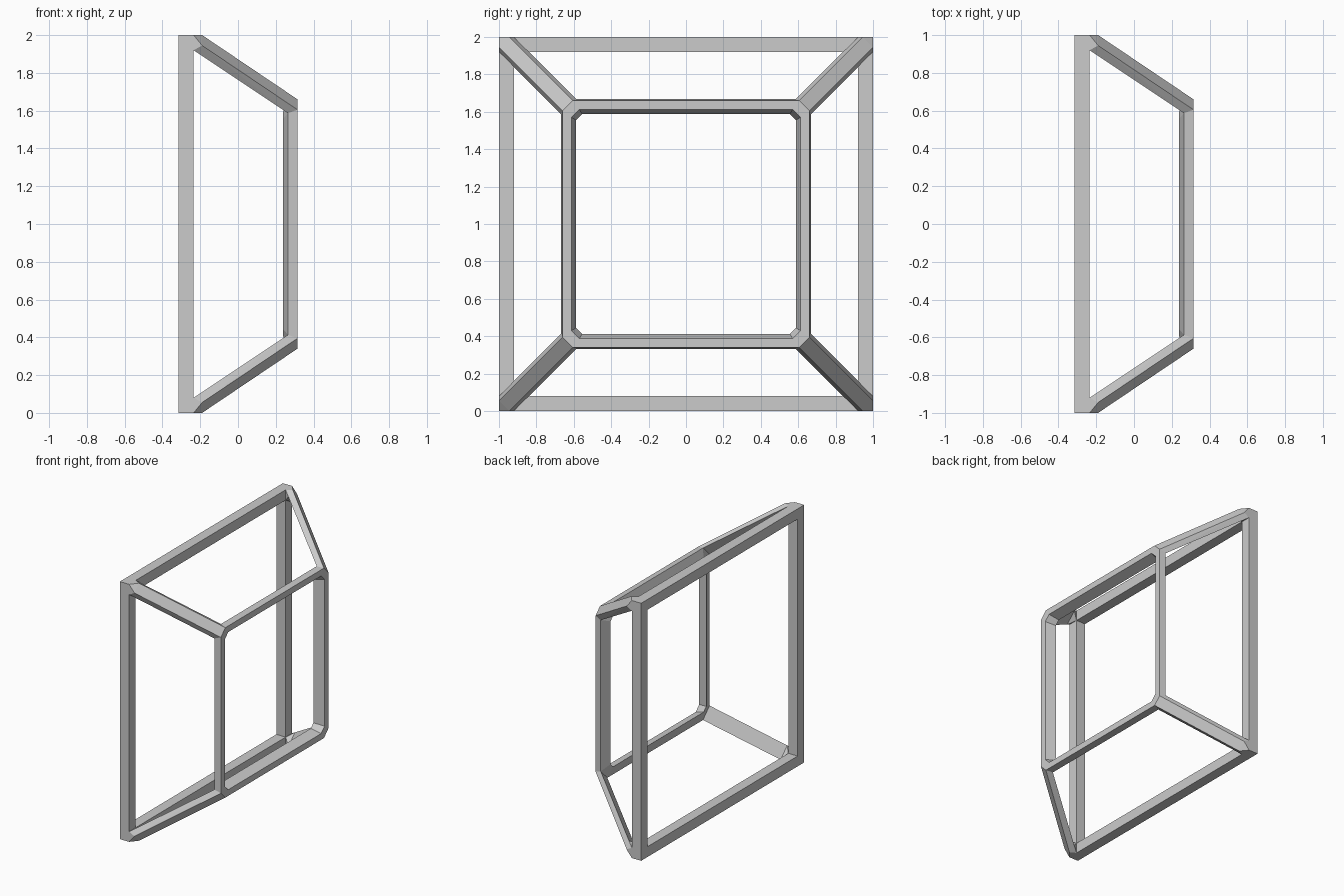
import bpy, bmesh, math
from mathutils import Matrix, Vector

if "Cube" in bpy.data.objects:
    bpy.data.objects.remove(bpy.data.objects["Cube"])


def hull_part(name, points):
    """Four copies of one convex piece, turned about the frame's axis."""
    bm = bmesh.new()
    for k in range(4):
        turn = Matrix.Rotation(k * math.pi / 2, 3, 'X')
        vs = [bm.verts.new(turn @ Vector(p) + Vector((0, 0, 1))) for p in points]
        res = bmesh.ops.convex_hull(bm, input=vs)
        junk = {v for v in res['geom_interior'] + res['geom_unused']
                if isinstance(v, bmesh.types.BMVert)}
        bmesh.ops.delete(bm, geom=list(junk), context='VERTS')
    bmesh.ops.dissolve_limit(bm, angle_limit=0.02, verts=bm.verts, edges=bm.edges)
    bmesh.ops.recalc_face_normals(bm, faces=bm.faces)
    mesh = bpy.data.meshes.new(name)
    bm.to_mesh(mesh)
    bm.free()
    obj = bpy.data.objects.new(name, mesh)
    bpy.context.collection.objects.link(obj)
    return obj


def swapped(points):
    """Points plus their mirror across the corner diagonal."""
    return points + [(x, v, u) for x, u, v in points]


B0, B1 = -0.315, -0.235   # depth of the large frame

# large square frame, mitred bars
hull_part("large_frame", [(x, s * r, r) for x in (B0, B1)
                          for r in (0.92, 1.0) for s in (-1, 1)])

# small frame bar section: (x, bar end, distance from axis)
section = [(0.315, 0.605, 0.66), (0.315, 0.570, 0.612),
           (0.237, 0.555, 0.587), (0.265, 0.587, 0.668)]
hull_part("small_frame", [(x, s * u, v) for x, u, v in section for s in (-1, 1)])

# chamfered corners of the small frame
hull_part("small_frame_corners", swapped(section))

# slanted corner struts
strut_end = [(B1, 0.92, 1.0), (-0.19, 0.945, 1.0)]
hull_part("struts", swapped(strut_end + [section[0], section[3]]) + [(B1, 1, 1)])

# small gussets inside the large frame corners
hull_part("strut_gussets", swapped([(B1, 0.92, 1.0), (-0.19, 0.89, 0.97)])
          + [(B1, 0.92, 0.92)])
----------
GOAL OF THE EXERCISE:
Restate word for word every line from the top of the entries above to the line with "res['geom_interior'] + res['geom_unused']", inclusive, and skip any pictures.

EXPECTED ANSWER:
import bpy, bmesh, math
from mathutils import Matrix, Vector

if "Cube" in bpy.data.objects:
    bpy.data.objects.remove(bpy.data.objects["Cube"])


def hull_part(name, points):
    """Four copies of one convex piece, turned about the frame's axis."""
    bm = bmesh.new()
    for k in range(4):
        turn = Matrix.Rotation(k * math.pi / 2, 3, 'X')
        vs = [bm.verts.new(turn @ Vector(p) + Vector((0, 0, 1))) for p in points]
        res = bmesh.ops.convex_hull(bm, input=vs)
        junk = {v for v in res['geom_interior'] + res['geom_unused']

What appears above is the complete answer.